The banking sector is a key generator of work for Portuguese law firms and with the implementation of the European Union Payment Services Directive 2 – which comes into force in 2018 – opportunities will be created for new players in the market, says Vieira de Almeida partner Paula Gomes Freire.
“Banking is always an important area of activity for law firms,” she says. “The banking industry has undergone significant change and regulatory changes are opening up opportunities for new players, specifically rivals to the big banks (both smaller ‘challenger’ banks and fintechs), which will be able to build services on the back of customers’ existing accounts.”
Gomes Freire adds that banks have been deleveraging and this has also created significant work for law firms, while there has also been an increase in financial sector-related M&A.
Meanwhile, disposals of banking assets, as well as banking regulation, are other key sources of work for lawyers, she says.
Elsewhere, there has been an increase in real estate work, particularly in relation to the tourism sector, according to Gomes Freire. “The economy has improved since the crisis and the market is now a buyers’ market,” she says. Gomes Freire adds that law firms are now focusing more on profitability.
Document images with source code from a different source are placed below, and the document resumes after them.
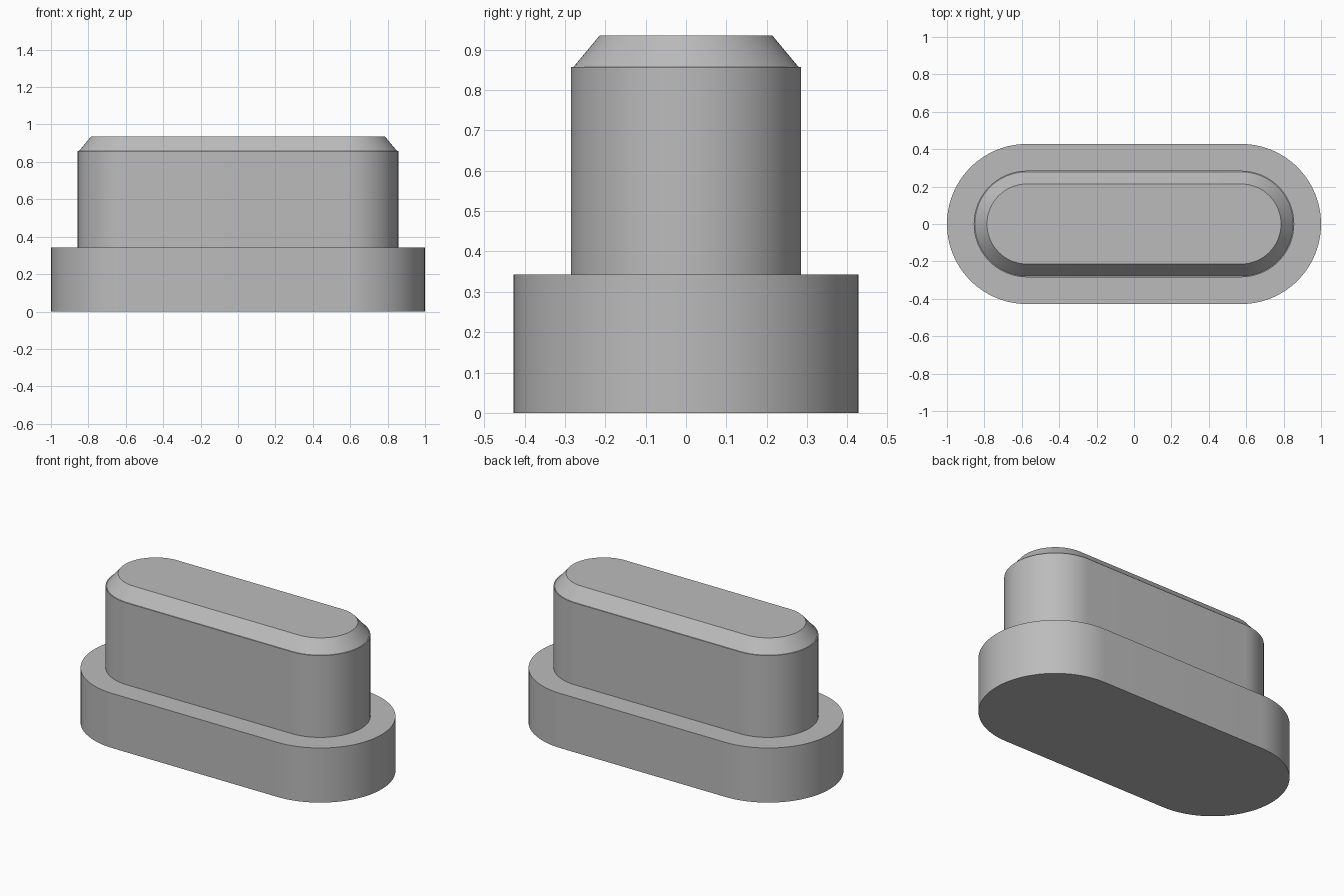
import bpy
import bmesh
from math import pi, cos, sin, radians

if "Cube" in bpy.data.objects:
    bpy.data.objects.remove(bpy.data.objects["Cube"], do_unlink=True)

HALF_STRAIGHT = 0.572   # distance from the middle to each rounded end's centre
ARC_STEPS = 48          # segments per rounded end

grey = bpy.data.materials.new("plain grey")
grey.use_nodes = True
colour = (0.5, 0.5, 0.5, 1)
grey.diffuse_color = colour
grey.node_tree.nodes["Principled BSDF"].inputs["Base Color"].default_value = colour


def slot_ring(bm, radius, z):
    """One loop of vertices round a slot-shaped outline."""
    ring = []
    for side, start in ((1, -pi / 2), (-1, pi / 2)):
        for i in range(ARC_STEPS + 1):
            a = start + pi * i / ARC_STEPS
            ring.append(bm.verts.new((side * HALF_STRAIGHT + radius * cos(a),
                                      radius * sin(a), z)))
    return ring


def slot_loft(name, profile):
    """Closed solid through slot outlines given as (radius, height)."""
    bm = bmesh.new()
    rings = [slot_ring(bm, r, z) for r, z in profile]
    for low, high in zip(rings, rings[1:]):
        for i in range(len(low)):
            j = (i + 1) % len(low)
            bm.faces.new((low[i], low[j], high[j], high[i]))
    bm.faces.new(rings[0][::-1])
    bm.faces.new(rings[-1])
    bmesh.ops.recalc_face_normals(bm, faces=bm.faces)
    mesh = bpy.data.meshes.new(name)
    bm.to_mesh(mesh)
    bm.free()
    mesh.materials.append(grey)
    obj = bpy.data.objects.new(name, mesh)
    bpy.context.collection.objects.link(obj)
    bpy.ops.object.select_all(action='DESELECT')
    obj.select_set(True)
    bpy.context.view_layer.objects.active = obj
    bpy.ops.object.shade_smooth_by_angle(angle=radians(30))
    return obj


# Wide foot, narrower upright block, small ledge and chamfered top
slot_loft("stepped_block", [
    (0.428, 0.0), (0.428, 0.343),
    (0.285, 0.343), (0.285, 0.857),
    (0.279, 0.857), (0.214, 0.935),
])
The legal arms of the ‘Big Four’ auditing companies are providing increased competition for the traditional law firms in Portugal, according to Gomes Freire.
However, she adds that there are unlikely to be more ‘Magic Circle’ firms establishing operations in Portugal: “There is insufficient attraction for them,” she says.
Gomes Freire says law firms need to invest more in artificial intelligence, in order to provide more cost-effective services. “Lawyers won´t disappear [as a result of artificial intelligence], but they will need to be more efficient,” she says.